I always underestimate the mental energy it takes to get through October. Every year when this month rolls around, I’m surprised by the demands on my time and the depletion of my energy. I find myself wanting to vent to my friends and family just for the sake of complaining. Why did I sign up for so many things? Why are there so many meetings? How am I going to get through the rest of the semester? My friends and family can’t really do anything about all of my responsibilities. And the truth is, I’ll get through it. I always have in the past. But something about venting just feels so good.
Or does it?
I’ve been noticing recently that sometimes when I vent, I can’t seem to get myself to stop. It’s like trying to scratch an itch that won’t go away, no matter how long my fingernails or how much Benadryl I use. And I’ve noticed, too, that I’m certainly not the only one going through this. Over the past few weeks, I’ve had countless friends and coworkers stop by my office to complain about various things. This conference presentation or that job cover letter. And I’m happy to be a listening ear for them just as they are for me. We wouldn’t have gotten this far in this crazy grad school endeavor without being a support system for each other. But sometimes after they leave, I find myself feeling drained and weary, even if I started out in a good mood.
That’s why I found this article about “complainers in the office” so apt. In it, the author discusses how listening to complainers (especially the one who just want to vent and don’t want a solution to the problem) can actually be detrimental to our own wellbeing. And the author offers some suggestions for how to deal with people who just want to complain. I think there’s some great advice in there—like getting some physical distance from the situations you know are unhealthy for you. And I also think it’s useful to look at this through the lens of my own experiences as a complainer. Yes, sometimes we all need to vent.

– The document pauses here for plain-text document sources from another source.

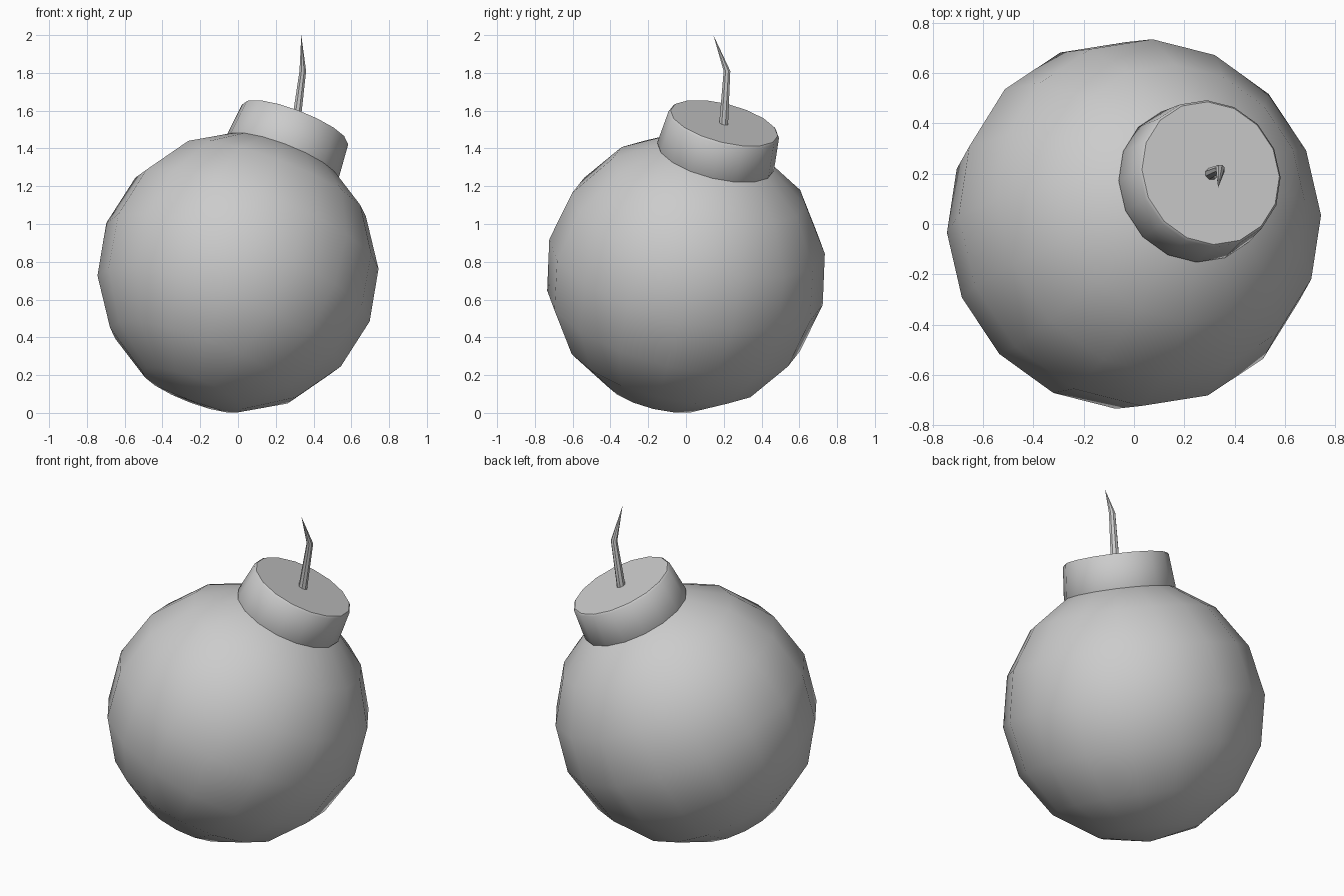
import bpy, bmesh, math
from mathutils import Matrix, Vector

if "Cube" in bpy.data.objects:
    bpy.data.objects.remove(bpy.data.objects["Cube"])

SIDES = 16
CENTRE = Vector((0, 0, 0.745))
R = 0.745
AXIS = Vector((0.35, 0.232, 0.906)).normalized()

# Tilted frame: local z runs through the neck
across = Vector((0, 0, 1)).cross(AXIS).normalized()
frame = Matrix((across, AXIS.cross(across), AXIS)).transposed().to_4x4()
frame.translation = CENTRE


def ring(bm, centre, radius, sides, phase):
    if radius == 0:
        return [bm.verts.new(centre)]
    return [bm.verts.new(centre + radius * Vector((math.cos(a), math.sin(a), 0)))
            for a in ((i + phase) * math.tau / sides for i in range(sides))]


def loft(name, stations, sides, phase=0.5, matrix=Matrix()):
    """Join circular rings, given as (centre, radius), into a smooth surface."""
    bm = bmesh.new()
    rings = [ring(bm, Vector(c), r, sides, phase) for c, r in stations]
    for lo, hi in zip(rings, rings[1:]):
        for i in range(sides):
            j = (i + 1) % sides
            quad = [lo[i % len(lo)], lo[j % len(lo)], hi[j % len(hi)], hi[i % len(hi)]]
            bm.faces.new(list(dict.fromkeys(quad)))
    bmesh.ops.recalc_face_normals(bm, faces=bm.faces)
    mesh = bpy.data.meshes.new(name)
    bm.to_mesh(mesh)
    bm.free()
    obj = bpy.data.objects.new(name, mesh)
    obj.matrix_world = matrix
    bpy.context.collection.objects.link(obj)
    bpy.ops.object.select_all(action='DESELECT')
    bpy.context.view_layer.objects.active = obj
    obj.select_set(True)
    bpy.ops.object.shade_smooth_by_angle(angle=math.radians(40))
    return obj


# Round body
arcs = [math.pi * i / 8 for i in range(9)]
loft("round_body",
     [((0, 0, -R * math.cos(a)), 0 if i in (0, 8) else R * math.sin(a))
      for i, a in enumerate(arcs)], SIDES, matrix=frame)

# Neck cap, slightly flared at its foot and eased at the rim
cap = [(0, 0.60), (0.30, 0.64), (0.318, 0.675), (0.301, 0.86), (0.292, 0.87), (0, 0.87)]
loft("neck_cap", [((0, 0, z), r) for r, z in cap], SIDES, matrix=frame)

# Bent fuse ending in a point
loft("fuse", [((0.303, 0.197, 1.50), 0), ((0.304, 0.198, 1.51), 0.026),
              ((0.343, 0.217, 1.81), 0.019), ((0.335, 0.145, 2.0), 0)], 8)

But from now on, I’m going to try to be a little more cognizant of how my mood could be affecting the people I come into contact with.

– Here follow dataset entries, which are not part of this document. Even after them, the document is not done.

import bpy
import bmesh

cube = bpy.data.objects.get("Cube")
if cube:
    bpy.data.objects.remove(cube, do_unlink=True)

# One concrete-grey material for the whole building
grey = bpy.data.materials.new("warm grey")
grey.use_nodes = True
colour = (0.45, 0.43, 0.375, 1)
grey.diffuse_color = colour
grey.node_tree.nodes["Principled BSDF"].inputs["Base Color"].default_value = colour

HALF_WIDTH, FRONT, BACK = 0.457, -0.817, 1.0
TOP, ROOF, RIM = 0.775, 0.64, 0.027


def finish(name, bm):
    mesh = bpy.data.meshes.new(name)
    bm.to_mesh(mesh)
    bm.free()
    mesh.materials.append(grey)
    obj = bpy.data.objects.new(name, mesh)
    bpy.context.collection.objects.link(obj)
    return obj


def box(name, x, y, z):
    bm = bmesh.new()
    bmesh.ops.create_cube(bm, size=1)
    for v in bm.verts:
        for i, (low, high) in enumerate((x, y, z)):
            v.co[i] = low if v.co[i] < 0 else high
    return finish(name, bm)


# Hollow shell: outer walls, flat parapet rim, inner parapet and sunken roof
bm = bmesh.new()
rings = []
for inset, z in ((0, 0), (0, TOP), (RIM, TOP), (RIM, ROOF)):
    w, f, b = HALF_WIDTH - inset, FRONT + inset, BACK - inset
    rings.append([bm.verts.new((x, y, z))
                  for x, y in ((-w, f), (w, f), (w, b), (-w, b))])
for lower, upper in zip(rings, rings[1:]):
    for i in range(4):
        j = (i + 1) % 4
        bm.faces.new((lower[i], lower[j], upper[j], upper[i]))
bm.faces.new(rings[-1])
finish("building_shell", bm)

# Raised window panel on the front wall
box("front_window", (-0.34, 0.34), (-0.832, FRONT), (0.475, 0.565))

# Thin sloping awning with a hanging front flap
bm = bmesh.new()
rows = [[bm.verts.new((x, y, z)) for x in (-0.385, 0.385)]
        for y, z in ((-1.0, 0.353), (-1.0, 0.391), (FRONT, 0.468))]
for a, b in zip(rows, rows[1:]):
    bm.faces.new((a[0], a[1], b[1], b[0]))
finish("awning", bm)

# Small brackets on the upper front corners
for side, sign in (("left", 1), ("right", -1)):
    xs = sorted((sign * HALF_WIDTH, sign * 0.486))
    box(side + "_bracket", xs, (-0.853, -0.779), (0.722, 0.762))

And now if you’ll excuse me, I think I’ll go pull on my invisibility cloak to protect me from the Eeyores.